Breadcrumbs Interactive and Versus Evil’s Yaga is another game I was looking forward to for a while, and it’s definitely one of the better offerings over the last month. It has you taking control of a one-armed blacksmith with bad luck. It’s an action RPG with rhyming dialogue, fantastic voice acting, a great sense of humor, and impressive artwork to bind it all together. Unfortunately, I think it’s probably best played with a controller. I couldn’t even play at all on my iPad because the joystick is fixed at the bottom of the screen, and so are the four action buttons. It’s too uncomfortable to play like that, so I switched to my iPhone. It certainly feels better on there, but it’s more cramped and now my fingers cover half the screen. The game also doesn’t explain much, so I wasted my limited supply of bread when I didn’t need it and then didn’t have any when I was low on health. While it does let you continue once if you die in battle, twice forces you to lose your place and some of your items. That seems a little too punishing for me. I really want to enjoy the game, so I hope they improve the controls.
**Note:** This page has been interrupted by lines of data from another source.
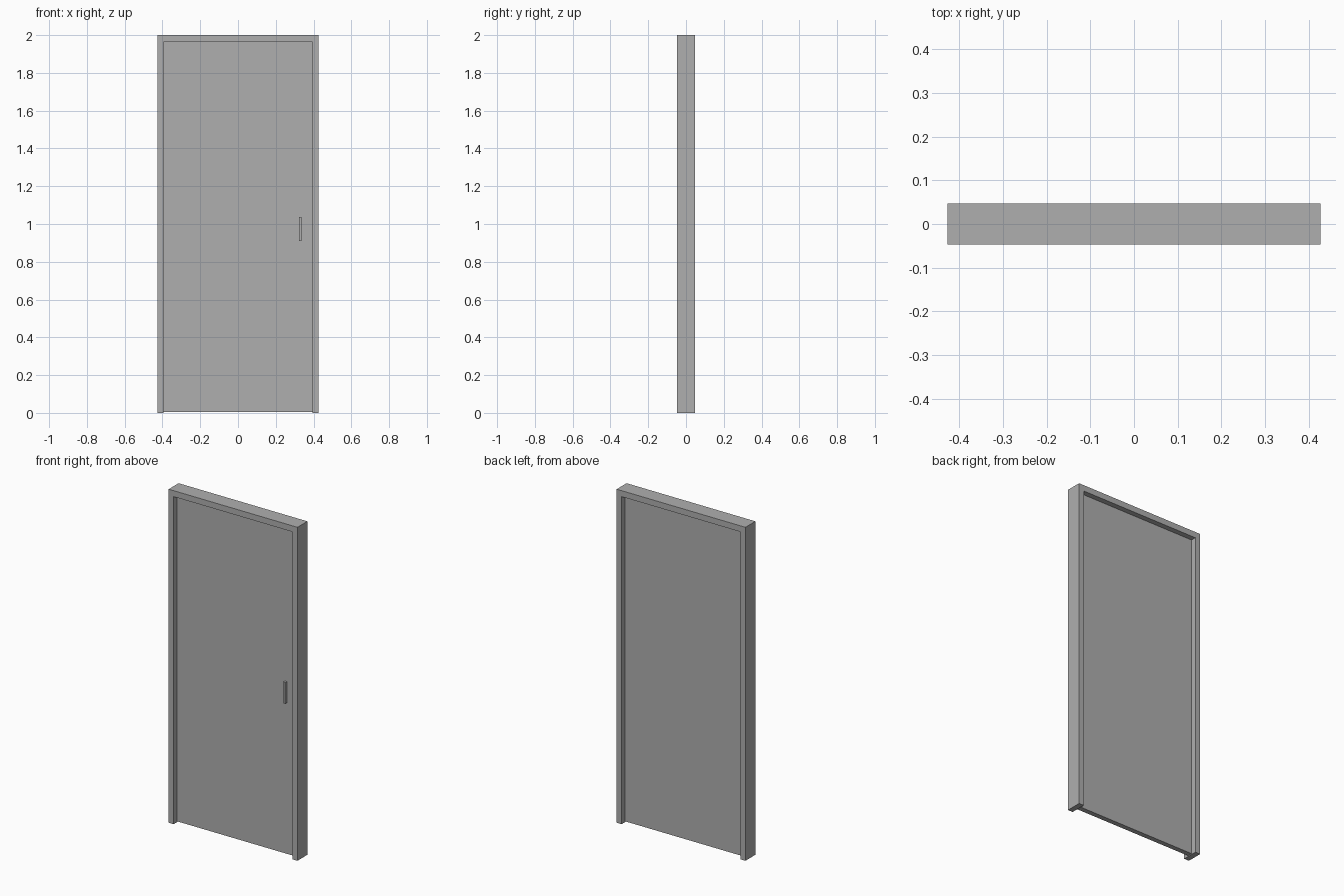
import bpy
import bmesh

if "Cube" in bpy.data.objects:
    bpy.data.objects.remove(bpy.data.objects["Cube"])

grey = bpy.data.materials.new("plain_grey")
grey.diffuse_color = (0.43, 0.43, 0.43, 1.0)
grey.use_nodes = True
grey.node_tree.nodes["Principled BSDF"].inputs["Base Color"].default_value = grey.diffuse_color


def finish(name, bm):
    bmesh.ops.recalc_face_normals(bm, faces=bm.faces)
    mesh = bpy.data.meshes.new(name)
    bm.to_mesh(mesh)
    bm.free()
    mesh.materials.append(grey)
    obj = bpy.data.objects.new(name, mesh)
    bpy.context.collection.objects.link(obj)
    return obj


def extruded(name, outline, y0, y1):
    """Extrude an (x, z) outline from y0 back to y1."""
    bm = bmesh.new()
    face = bm.faces.new([bm.verts.new((x, y0, z)) for x, z in outline])
    out = bmesh.ops.extrude_face_region(bm, geom=[face])
    moved = [v for v in out["geom"] if isinstance(v, bmesh.types.BMVert)]
    bmesh.ops.translate(bm, verts=moved, vec=(0, y1 - y0, 0))
    return finish(name, bm)


def rect(x0, x1, z0, z1):
    return [(x0, z0), (x1, z0), (x1, z1), (x0, z1)]


W, D = 0.427, 0.047          # outer half width and half depth
IW, IZ = 0.394, 1.964        # inner half width and inner height
P = 0.015                    # half thickness of the door leaf

# Door frame: one U-shaped profile, open at the floor
extruded("door_frame",
         [(-W, 0), (-W, 2), (W, 2), (W, 0),
          (IW, 0), (IW, IZ), (-IW, IZ), (-IW, 0)], -D, D)

# Door leaf, recessed equally front and back, just clear of the floor
extruded("door_leaf", rect(-IW, IW, 0.005, IZ), -P, P)

# Vertical pull handle on the front only
extruded("pull_handle", rect(0.322, 0.335, 0.911, 1.038), -0.031, -P)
I would still recommend checking it out, but know that it’s not free of frustrations.
Lykke Studio’s finger-painting color-mixing puzzler, tint., was one of the first Apple Arcade games I played. I enjoyed it to an extent, but forgot about it amongst all the other games on my plate. It got a content update this week with twenty new levels, so I was reminded about it and decided to continue where I left off. I still like it, but not everything about it. In case you don’t know already, each level has colored targets, along with some paint droplets on the paper. There might be some other paint on the page you can also mix with. But the idea is to draw lines of paint to the targets of the same color. Red goes to red, blue to blue, and so on. Purple would need a mix of blue and red. It gets tricky when you need to figure out how to get one color to another without crossing over one that would change it to the wrong color. I like the game when it has a clear and straightforward layout that forces me to think of a proper solution. But too often, I feel like I’m just brute forcing the puzzles by making long and winding paths around each other. Those are also easier to mess up, because you’re squeezing the paint through narrow openings and there’s no undo button to fix any mistakes. I wish the game would avoid these messy solutions, or at least the possibility of them. I would rather be forced into a clean solution so I know I solved it the intended way. It’s still an interesting game that’s worth trying, but not the ingenious puzzler it could have been with a little tightening up of the mechanics and puzzles themselves. And if you get stuck, maybe my walkthrough will help you.
And that’s all the latest Apple Arcade games I’ve played! Remember, you can access all my Arcade coverage here to see which games I recommend the most. I’ll be back with more next time, but meanwhile let me know in the comments section which games you’re enjoying the most.